### WHAT YOU SHOULD DO
Filter the material below down to the lines containing the word "SIDES".

### MATERIAL SHOWN
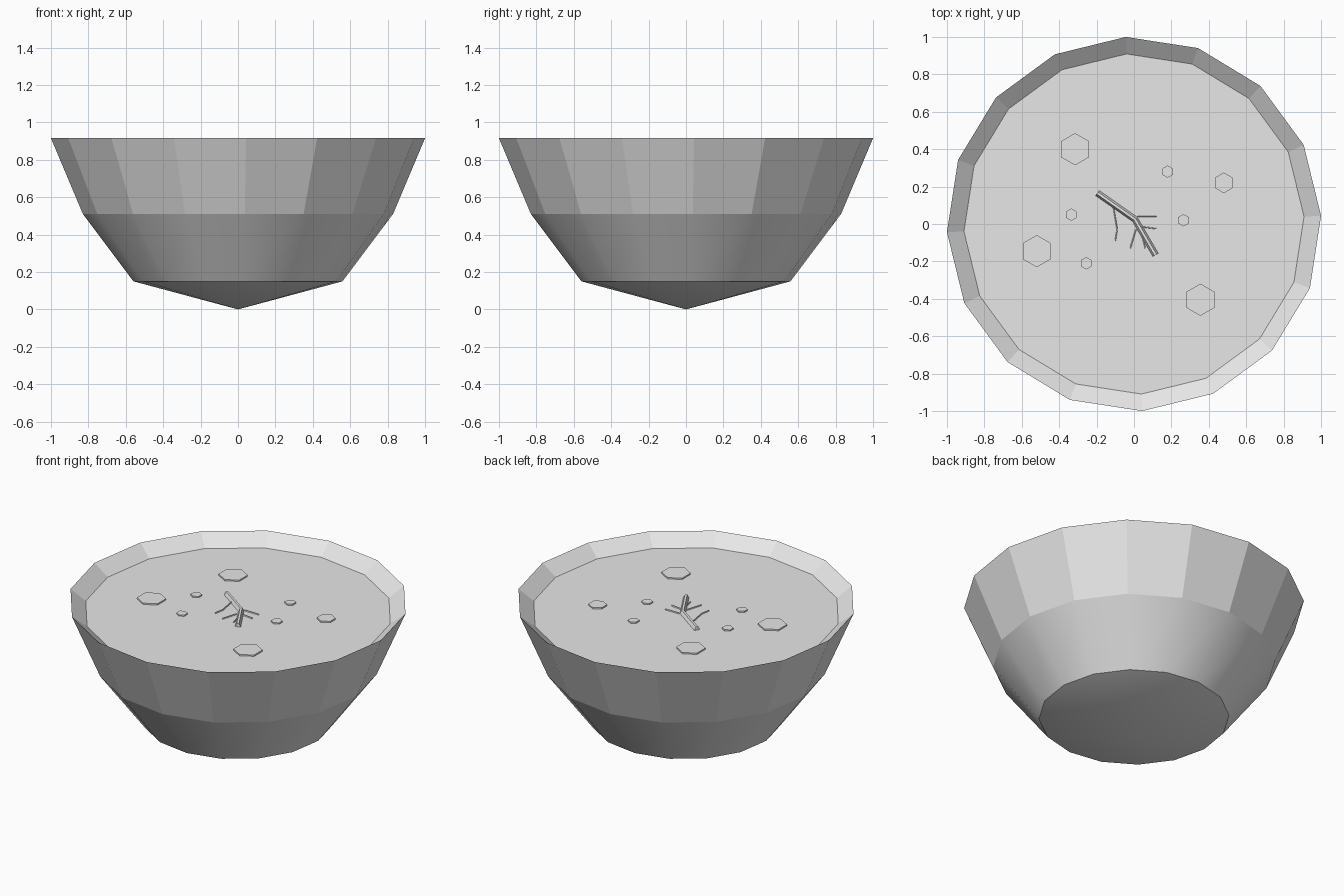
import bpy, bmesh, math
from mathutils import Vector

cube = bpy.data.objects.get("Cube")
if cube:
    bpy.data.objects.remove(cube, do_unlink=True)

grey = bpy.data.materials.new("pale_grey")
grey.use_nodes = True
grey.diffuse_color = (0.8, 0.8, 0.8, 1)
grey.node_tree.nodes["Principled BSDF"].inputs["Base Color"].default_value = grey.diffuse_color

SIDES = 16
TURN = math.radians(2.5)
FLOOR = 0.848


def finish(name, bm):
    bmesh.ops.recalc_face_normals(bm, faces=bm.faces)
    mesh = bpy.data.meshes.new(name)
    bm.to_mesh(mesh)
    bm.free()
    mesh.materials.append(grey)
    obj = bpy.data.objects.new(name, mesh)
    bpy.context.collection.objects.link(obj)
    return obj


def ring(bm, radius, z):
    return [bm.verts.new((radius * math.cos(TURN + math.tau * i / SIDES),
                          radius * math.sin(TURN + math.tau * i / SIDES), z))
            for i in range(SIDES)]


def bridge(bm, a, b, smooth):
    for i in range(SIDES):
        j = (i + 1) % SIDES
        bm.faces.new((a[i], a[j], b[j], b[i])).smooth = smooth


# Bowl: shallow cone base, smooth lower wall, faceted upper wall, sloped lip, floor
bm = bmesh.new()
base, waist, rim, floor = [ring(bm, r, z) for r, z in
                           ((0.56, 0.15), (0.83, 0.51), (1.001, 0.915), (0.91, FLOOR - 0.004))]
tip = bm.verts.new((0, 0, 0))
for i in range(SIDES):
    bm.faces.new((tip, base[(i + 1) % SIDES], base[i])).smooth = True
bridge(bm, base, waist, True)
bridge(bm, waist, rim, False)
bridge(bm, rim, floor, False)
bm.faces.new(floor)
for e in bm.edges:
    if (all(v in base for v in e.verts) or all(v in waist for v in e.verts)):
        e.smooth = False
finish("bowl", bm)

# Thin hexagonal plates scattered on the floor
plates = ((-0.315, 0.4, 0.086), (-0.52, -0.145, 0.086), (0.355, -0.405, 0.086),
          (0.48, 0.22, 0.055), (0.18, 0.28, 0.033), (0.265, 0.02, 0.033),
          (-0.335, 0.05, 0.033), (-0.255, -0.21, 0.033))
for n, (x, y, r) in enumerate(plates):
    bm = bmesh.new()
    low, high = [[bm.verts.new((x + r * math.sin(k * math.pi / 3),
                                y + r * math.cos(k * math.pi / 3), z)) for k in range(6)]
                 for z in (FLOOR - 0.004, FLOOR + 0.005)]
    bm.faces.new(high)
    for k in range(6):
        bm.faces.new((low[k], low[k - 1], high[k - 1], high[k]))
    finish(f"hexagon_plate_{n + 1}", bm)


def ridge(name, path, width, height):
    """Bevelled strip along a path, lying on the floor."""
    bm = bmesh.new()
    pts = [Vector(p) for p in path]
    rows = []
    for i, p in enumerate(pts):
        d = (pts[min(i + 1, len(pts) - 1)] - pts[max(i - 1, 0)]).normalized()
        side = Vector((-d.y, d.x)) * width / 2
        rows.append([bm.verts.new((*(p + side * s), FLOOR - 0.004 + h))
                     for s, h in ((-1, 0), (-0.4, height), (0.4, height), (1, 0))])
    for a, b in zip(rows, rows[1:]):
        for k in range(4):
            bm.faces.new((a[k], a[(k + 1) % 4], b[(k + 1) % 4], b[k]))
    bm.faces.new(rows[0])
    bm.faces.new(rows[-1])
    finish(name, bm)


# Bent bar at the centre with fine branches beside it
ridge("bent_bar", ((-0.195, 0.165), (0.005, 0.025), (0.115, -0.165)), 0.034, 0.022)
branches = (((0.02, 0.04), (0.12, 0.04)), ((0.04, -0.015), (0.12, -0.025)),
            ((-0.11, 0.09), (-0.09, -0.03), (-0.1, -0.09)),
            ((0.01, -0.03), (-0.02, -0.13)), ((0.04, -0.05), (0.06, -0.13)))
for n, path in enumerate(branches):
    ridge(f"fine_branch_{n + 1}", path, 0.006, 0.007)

### SOLUTION
SIDES = 16
    return [bm.verts.new((radius * math.cos(TURN + math.tau * i / SIDES),
                          radius * math.sin(TURN + math.tau * i / SIDES), z))
            for i in range(SIDES)]
    for i in range(SIDES):
        j = (i + 1) % SIDES
for i in range(SIDES):
    bm.faces.new((tip, base[(i + 1) % SIDES], base[i])).smooth = True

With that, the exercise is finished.